WHAT TO PRODUCE -
Would you please copy every line below that includes the string "else"?

GIVEN RECORDS -
------------------------------------------------------------

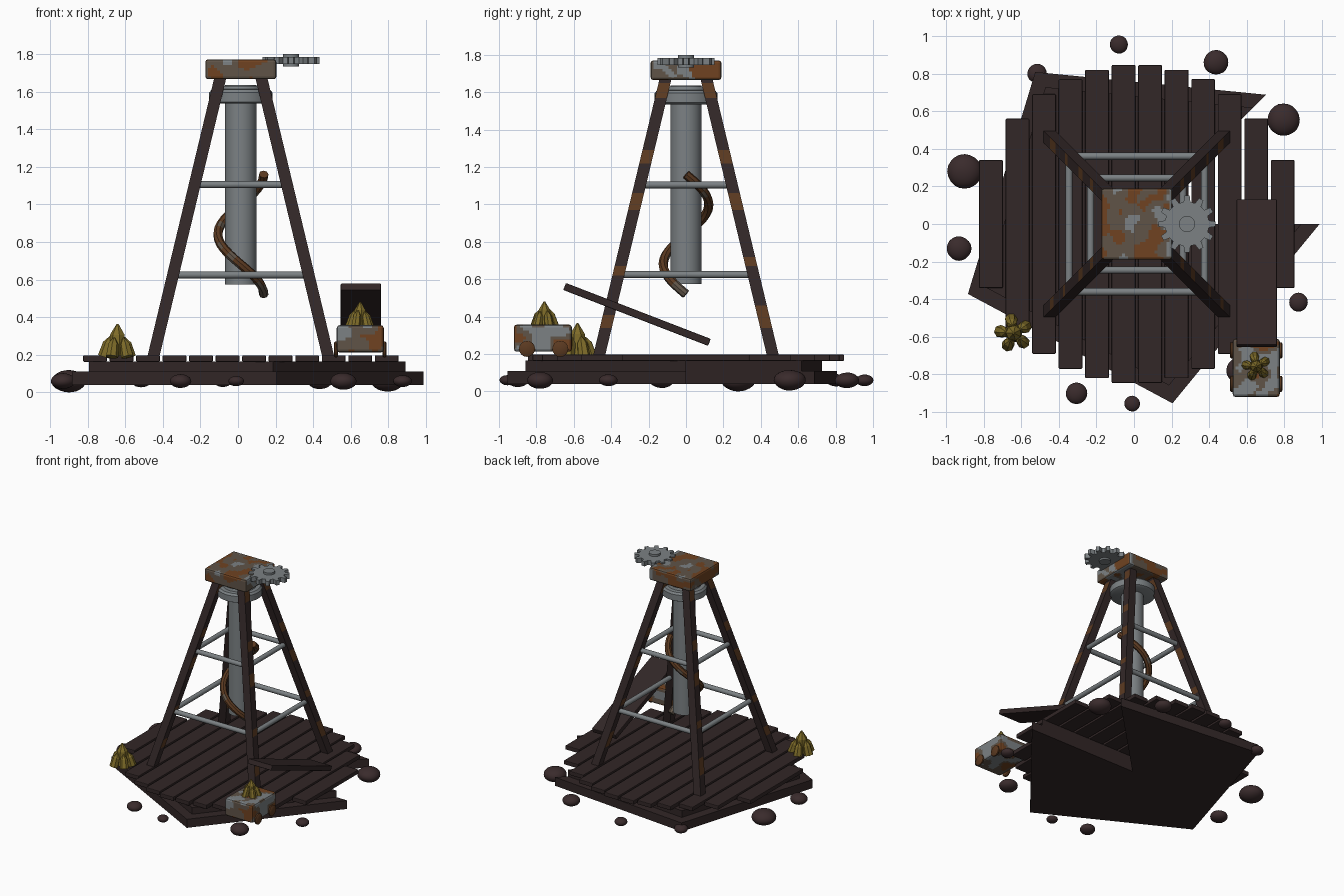
import bpy, bmesh, math, random
from mathutils import Vector, Matrix, noise

random.seed(4)
if "Cube" in bpy.data.objects:
    bpy.data.objects.remove(bpy.data.objects["Cube"])

CX = 0.015  # tower axis


def material(name, rgb):
    m = bpy.data.materials.new(name)
    m.use_nodes = True
    m.diffuse_color = (*rgb, 1)
    m.node_tree.nodes["Principled BSDF"].inputs["Base Color"].default_value = (*rgb, 1)
    return m


WOOD = material("dark wood", (0.032, 0.020, 0.020))
STONE = material("dark stone", (0.042, 0.024, 0.025))
STEEL = material("grey steel", (0.20, 0.22, 0.23))
TAN = material("weathered tan", (0.115, 0.088, 0.064))
RUST = material("orange rust", (0.16, 0.055, 0.015))
STAIN = material("brown stain", (0.105, 0.042, 0.015))
GOLD = material("dull gold", (0.21, 0.15, 0.022))


def finish(name, bm, mats, smooth=False):
    bmesh.ops.recalc_face_normals(bm, faces=bm.faces)
    me = bpy.data.meshes.new(name)
    bm.to_mesh(me)
    bm.free()
    for m in mats:
        me.materials.append(m)
    ob = bpy.data.objects.new(name, me)
    bpy.context.collection.objects.link(ob)
    if smooth:
        bpy.ops.object.select_all(action='DESELECT')
        ob.select_set(True)
        bpy.context.view_layer.objects.active = ob
        bpy.ops.object.shade_smooth_by_angle(angle=math.radians(35))
    return ob


def box_bm(size, bevel):
    bm = bmesh.new()
    bmesh.ops.create_cube(bm, size=1, matrix=Matrix.Diagonal((*size, 1)))
    if bevel:
        bmesh.ops.bevel(bm, geom=bm.edges[:], offset=bevel, segments=2, profile=0.5, affect='EDGES')
    return bm


def box(name, loc, size, mat, bevel=0.005, tilt=0):
    ob = finish(name, box_bm(size, bevel), [mat])
    ob.location = loc
    ob.rotation_euler.x = tilt
    return ob


def patchy_box(name, loc, size, bevel, rule, cell=0.016):
    """Bevelled box sliced into small cells coloured by a rule."""
    bm = box_bm(size, bevel)
    for axis in range(3):
        n = round(size[axis] / cell)
        for i in range(1, n):
            p, d = Vector(), Vector()
            p[axis] = size[axis] * (i / n - 0.5)
            d[axis] = 1
            bmesh.ops.bisect_plane(bm, geom=bm.verts[:] + bm.edges[:] + bm.faces[:], plane_co=p, plane_no=d)
    for f in bm.faces:
        f.material_index = rule(f.calc_center_median())
    ob = finish(name, bm, [TAN, STEEL, RUST])
    ob.location = loc
    return ob


def prism(name, pts, z0, z1, mat):
    bm = bmesh.new()
    f = bm.faces.new([bm.verts.new((x, y, z0)) for x, y in pts])
    ext = bmesh.ops.extrude_face_region(bm, geom=[f])["geom"]
    bmesh.ops.translate(bm, vec=(0, 0, z1 - z0), verts=[v for v in ext if isinstance(v, bmesh.types.BMVert)])
    if not f.is_valid or len(bm.faces) < len(pts) + 2:
        bm.faces.new([v for v in bm.verts if v.co.z == z0])
    return finish(name, bm, [mat])


def lathe(name, profile, base, direction, mat, sides=24, smooth=True):
    """Profile of (radius, height) turned about a direction."""
    bm = bmesh.new()
    rings = [[bm.verts.new((r * math.cos(a), r * math.sin(a), h))
              for a in (math.tau * k / sides for k in range(sides))] for r, h in profile]
    for lo, hi in zip(rings, rings[1:]):
        for k in range(sides):
            j = (k + 1) % sides
            bm.faces.new((lo[k], lo[j], hi[j], hi[k]))
    bm.faces.new(rings[0])
    bm.faces.new(rings[-1])
    bmesh.ops.transform(bm, verts=bm.verts, matrix=Matrix.Translation(base)
                        @ Vector(direction).to_track_quat('Z', 'Y').to_matrix().to_4x4())
    return finish(name, bm, [mat], smooth)


def rod(name, a, b, r, mat, sides=12):
    d = Vector(b) - Vector(a)
    return lathe(name, [(r, 0), (r, d.length)], a, d, mat, sides)


# Two-layer base with one open wedge
for name, radius, z0, z1 in (("lower_base", 0.972, 0.04, 0.11), ("upper_base", 0.875, 0.11, 0.165)):
    pts = [(CX, 0)]
    for k in range(5):
        a = math.radians(45 + 78.75 * k)
        pts.append((CX + radius * math.cos(a), radius * math.sin(a)))
    prism(name, pts, z0, z1, WOOD)

# Deck planks cut to a rough circle
half_lengths = (0.34, 0.56, 0.69, 0.77, 0.82, 0.845)
for i in range(12):
    h = half_lengths[min(i, 11 - i)]
    box("deck_plank", (CX + (i - 5.5) * 0.141, 0, 0.18), (0.126, 2 * h, 0.034), WOOD)
box("loose_plank", (0.653, -0.262, 0.412), (0.214, 0.83, 0.04), WOOD, 0.005, math.atan2(-0.305, 0.79))

# Tower legs with stained bands on their x faces
BOTTOM, TOP = 0.19, 1.69


def leg_offset(z):
    return 0.465 - 0.36 * (z - BOTTOM) / (TOP - BOTTOM)


bands = [BOTTOM, 0.34, 0.41, 0.62, 0.67, 0.97, 1.06, 1.22, 1.29, 1.57, 1.65, TOP]
for sx in (-1, 1):
    for sy in (-1, 1):
        bm = bmesh.new()
        rings = []
        for z in bands:
            z += 0.05 * (sy > 0) * (0.4 < z < 0.7)
            c = leg_offset(z)
            rings.append([bm.verts.new((CX + sx * c + 0.032 * u, sy * c + 0.032 * v, z))
                          for u, v in ((-1, -1), (1, -1), (1, 1), (-1, 1))])
        for i, (lo, hi) in enumerate(zip(rings, rings[1:])):
            for k in range(4):
                j = (k + 1) % 4
                f = bm.faces.new((lo[k], lo[j], hi[j], hi[k]))
                f.material_index = int(i % 2 == 1 and k % 2 == 1)
        bm.faces.new(rings[0])
        bm.faces.new(rings[-1])
        finish("tower_leg", bm, [WOOD, STAIN])

# Cross rods between legs
for z in (0.625, 1.105):
    c = leg_offset(z)
    for s in (-1, 1):
        rod("cross_rod", (CX - c, s * c, z), (CX + c, s * c, z), 0.019, STEEL)
        rod("cross_rod", (CX + s * c, -c, z), (CX + s * c, c, z), 0.019, STEEL)

# Central column and collar
lathe("column", [(0.084, 0.575), (0.084, 1.635)], (CX, 0, 0), (0, 0, 1), STEEL, 32)
lathe("collar", [(0.15, 1.535), (0.168, 1.545), (0.168, 1.595), (0.155, 1.61), (0.125, 1.612), (0.12, 1.63)],
      (CX, 0, 0), (0, 0, 1), STEEL, 32)

# Rusty pipe winding round the column
curve = bpy.data.curves.new("pipe_path", 'CURVE')
curve.dimensions = '3D'
curve.bevel_depth = 0.025
curve.bevel_resolution = 2
curve.use_fill_caps = True
spline = curve.splines.new('POLY')
STEPS = 24
spline.points.add(STEPS)
for i, p in enumerate(spline.points):
    a = math.tau * i / STEPS
    p.co = (CX + 0.122 * math.cos(a), 0.122 * math.sin(a), 1.16 - 0.64 * i / STEPS, 1)
helper = bpy.data.objects.new("pipe_path", curve)
bpy.context.collection.objects.link(helper)
bm = bmesh.new()
bm.from_mesh(helper.evaluated_get(bpy.context.evaluated_depsgraph_get()).to_mesh())
bpy.data.objects.remove(helper)
for f in bm.faces:
    c = f.calc_center_median()
    f.material_index = int(c.z < 0.58 or noise.noise(c * 14) > 0.3)
    f.smooth = True
finish("winding_pipe", bm, [STAIN, TAN], True)


# Rusty head block
def head_rule(c):
    n = noise.noise(c * 13 + Vector((3, 1, 7)))
    if c.x > 0.185:
        return 2 if c.y + 0.12 * n > 0.07 else 1 if n > -0.15 else 0
    if c.x - 0.4 * abs(c.y) + 0.13 * n > 0.1 or n > 0.42:
        return 1
    return 2 if n < -0.22 - 0.5 * max(c.x, -0.1) else 0


patchy_box("head_block", (CX, 0, 1.718), (0.378, 0.378, 0.105), 0.014, head_rule)

# Gear with hub
TEETH = 12
pts = []
for k in range(TEETH):
    for frac, r in ((-0.3, 0.118), (-0.17, 0.152), (0.17, 0.152), (0.3, 0.118)):
        a = math.tau * (k + frac) / TEETH
        pts.append((0.282 + r * math.cos(a), r * math.sin(a)))
prism("gear", pts, 1.745, 1.783, STEEL)
lathe("gear_hub", [(0.043, 0), (0.043, 0.068)], (0.282, 0, 1.732), (0, 0, 1), STEEL)


# Ore cart
def cart_rule(c):
    n = noise.noise(c * 11 + Vector((8, 2, 5)))
    return 1 if n > 0.17 - 0.6 * c.x else 2 if n < -0.2 else 0


patchy_box("cart_body", (0.65, -0.765, 0.285), (0.25, 0.31, 0.145), 0.015, cart_rule)
for sx in (-1, 1):
    for y in (-0.85, -0.672):
        x = 0.65 + sx * 0.118
        lathe("cart_wheel", [(0.035, 0), (0.043, 0.006), (0.043, 0.016), (0.034, 0.022)],
              (x, y, 0.228), (sx, 0, 0), STAIN, 16)


# Gold crystal clusters
def crystal(base, direction, r, h):
    lathe("gold_crystal", [(r, 0), (r * 0.82, h * 0.66), (r * 0.1, h)], base, direction, GOLD, 7, False)


def cluster(x, y, z, size):
    crystal((x, y, z), (0, 0, 1), 0.29 * size, size)
    for k in range(5):
        a = math.tau * k / 5 + 0.5
        c, s = math.cos(a), math.sin(a)
        crystal((x + 0.42 * size * c, y + 0.42 * size * s, z - 0.02 * size),
                (-0.3 * c, -0.3 * s, 1), 0.2 * size, size * random.uniform(0.6, 0.75))


cluster(-0.64, -0.58, 0.193, 0.172)
cluster(0.65, -0.757, 0.352, 0.13)

# Flattened stones around the base
stones = ((-0.08, 0.955, 0.048), (0.435, 0.86, 0.065), (-0.515, 0.8, 0.052), (0.795, 0.555, 0.086),
          (-0.9, 0.28, 0.092), (-0.93, -0.13, 0.065), (0.875, -0.415, 0.05), (-0.305, -0.9, 0.057),
          (-0.01, -0.955, 0.042), (0.56, -0.78, 0.07))
for x, y, r in stones:
    bm = bmesh.new()
    bmesh.ops.create_icosphere(bm, subdivisions=3, radius=r)
    for v in bm.verts:
        v.co *= 1 + 0.05 * noise.noise(v.co * 12 + Vector((x, y, 0)) * 9)
        v.co.z *= 0.64
    finish("stone", bm, [STONE], True).location = (x, y, 0.06)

------------------------------------------------------------

SOLUTION TO THIS TASK -
        return 2 if c.y + 0.12 * n > 0.07 else 1 if n > -0.15 else 0
    return 2 if n < -0.22 - 0.5 * max(c.x, -0.1) else 0
    return 1 if n > 0.17 - 0.6 * c.x else 2 if n < -0.2 else 0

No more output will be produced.